Time Inc has revealed its third annual list of the 10 start-ups to watch in New York City, and… there’s a fashion name in there again.

Hukkster, as it’s called, follows in the footsteps of and Warby Parker (in 2012 and 2011 respectively) – highlighted by the Time Inc group as one of the most promising companies to transform the shopping space.

In this instance, it’s a tool that notifies shoppers when the products they want go on sale. Hukkster tracks more than 1,000 popular online stores, allowing any user to add its bookmarklet to their browser and then hit “Hukk It” when there’s an item they want to keep tabs on.

Once the price drops you get an email, a text or push notifications. You can also opt to only find out when it goes down by at least 25% or at least 50%.

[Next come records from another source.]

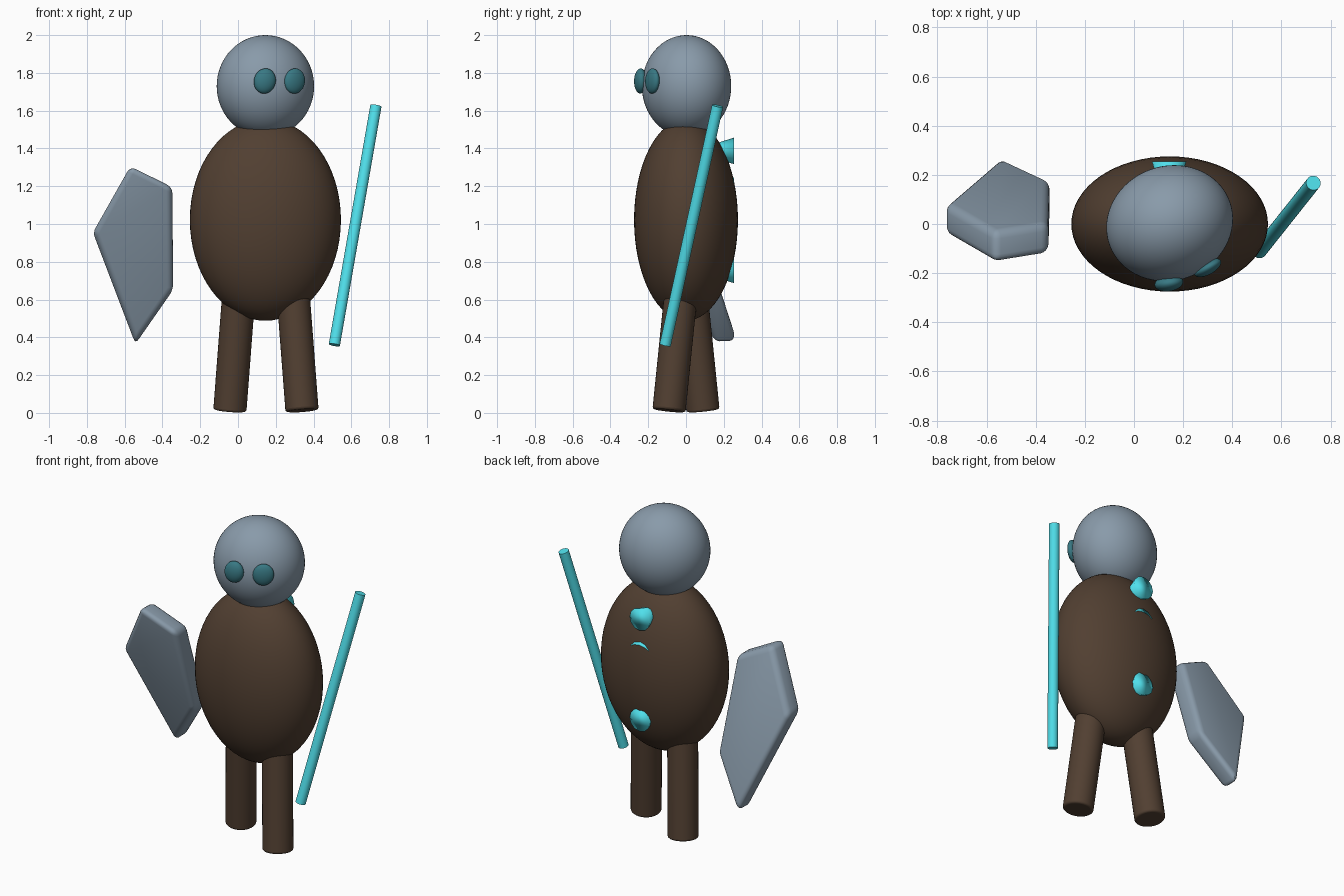
import bpy, bmesh
from math import radians
from mathutils import Vector

if "Cube" in bpy.data.objects:
    bpy.data.objects.remove(bpy.data.objects["Cube"])


def material(name, rgb):
    m = bpy.data.materials.new(name)
    m.diffuse_color = (*rgb, 1)
    m.use_nodes = True
    m.node_tree.nodes["Principled BSDF"].inputs["Base Color"].default_value = m.diffuse_color
    return m


SLATE = material("slate", (0.25, 0.325, 0.40))
BROWN = material("brown", (0.083, 0.05, 0.031))
CYAN = material("cyan", (0.08, 0.74, 0.83))
TEAL = material("teal", (0.04, 0.19, 0.23))


def finish(name, mat, angle=35):
    ob = bpy.context.object
    ob.name = name
    ob.data.materials.append(mat)
    bpy.ops.object.shade_smooth_by_angle(angle=radians(angle))
    return ob


def ellipsoid(name, loc, scale, mat, rot_y=0, rot_z=0):
    bpy.ops.mesh.primitive_uv_sphere_add(segments=64, ring_count=32, radius=1, location=loc,
                                         rotation=(0, radians(rot_y), radians(rot_z)))
    bpy.context.object.scale = scale
    return finish(name, mat)


def rod(name, a, b, r1, r2, mat, sides=32, angle=35):
    a, b = Vector(a), Vector(b)
    d = b - a
    bpy.ops.mesh.primitive_cone_add(vertices=sides, radius1=r1, radius2=r2, depth=d.length,
                                    location=(a + b) / 2,
                                    rotation=d.to_track_quat('Z', 'Y').to_euler())
    return finish(name, mat, angle)


CX = 0.145  # centre line of the figure

# Body, head turned a little to one side, and eyes
ellipsoid("body", (CX, 0, 1.022), (0.40, 0.275, 0.534), BROWN)
ellipsoid("head", (CX, 0.003, 1.73), (0.261, 0.233, 0.27), SLATE, 0, 20)
ellipsoid("eye_left", (0.142, -0.241, 1.757), (0.058, 0.033, 0.067), TEAL, 15, 9)
ellipsoid("eye_right", (0.30, -0.178, 1.757), (0.060, 0.028, 0.067), TEAL, 15, 29)

# Legs in mid stride, leaning in towards the hips, with softened rims
for name, s in (("leg_left", -1), ("leg_right", 1)):
    leg = rod(name, (CX + 0.003 + s * 0.191, -s * 0.09, 0.012),
              (CX + 0.003 + s * 0.143, -s * 0.026, 0.64), 0.088, 0.088, BROWN)
    bevel = leg.modifiers.new("soft_rim", 'BEVEL')
    bevel.width, bevel.segments, bevel.limit_method = 0.012, 3, 'ANGLE'

# Staff
rod("staff", (0.51, -0.11, 0.36), (0.73, 0.167, 1.625), 0.03, 0.03, CYAN)

# Row of cones sunk point-first into the back, shaded smooth over the rim
for i in range(4):
    z = 1.387 - 0.21 * i
    rod(f"back_spike_{i + 1}", (0.143, 0.254, z), (0.143, 0.03, z), 0.070, 0.0, CYAN, 12, 180)

# Shield: five-sided leaning plate with rounded edges
outline = [(-0.57, 1.305), (-0.348, 1.195), (-0.343, 0.652), (-0.543, 0.365), (-0.768, 0.955)]
bm = bmesh.new()
front, back = [[bm.verts.new((x, 0.325 - 0.325 * z + off, z)) for x, z in outline]
               for off in (-0.06, 0.068)]
bm.faces.new(front)
bm.faces.new(back[::-1])
for i in range(5):
    j = (i + 1) % 5
    bm.faces.new((front[j], front[i], back[i], back[j]))
bmesh.ops.recalc_face_normals(bm, faces=bm.faces[:])
bmesh.ops.bevel(bm, geom=bm.edges[:], offset=0.032, segments=4, profile=0.5, affect='EDGES')
mesh = bpy.data.meshes.new("shield")
bm.to_mesh(mesh)
bm.free()
shield = bpy.data.objects.new("shield", mesh)
bpy.context.collection.objects.link(shield)
bpy.ops.object.select_all(action='DESELECT')
shield.select_set(True)
bpy.context.view_layer.objects.active = shield
finish("shield", SLATE)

According to WSJ’s profile on the start-up in 2012, and its founders Erica Bell and Katie Finnegan, each time a user buys an item they’ve been watching, Hukkster collects a fee for lead generation, using a third-party service that has relationships with more than 18,000 retailers. Its top revenue drivers, back when the piece was written, were J.Crew,’s Shopbop and Macy’s.

Furthermore, in November 2012, the Winklevoss twins led a $750,000 investment in it.

Hukkster appears in Time Inc’s list this year alongside nine other start-ups from a variety of fields. Included in them are ArchetypeMe, Custora, FiftyThree, Fitocracy, Grouper, IMRSV, Klooff, Qwiki and Upworthy.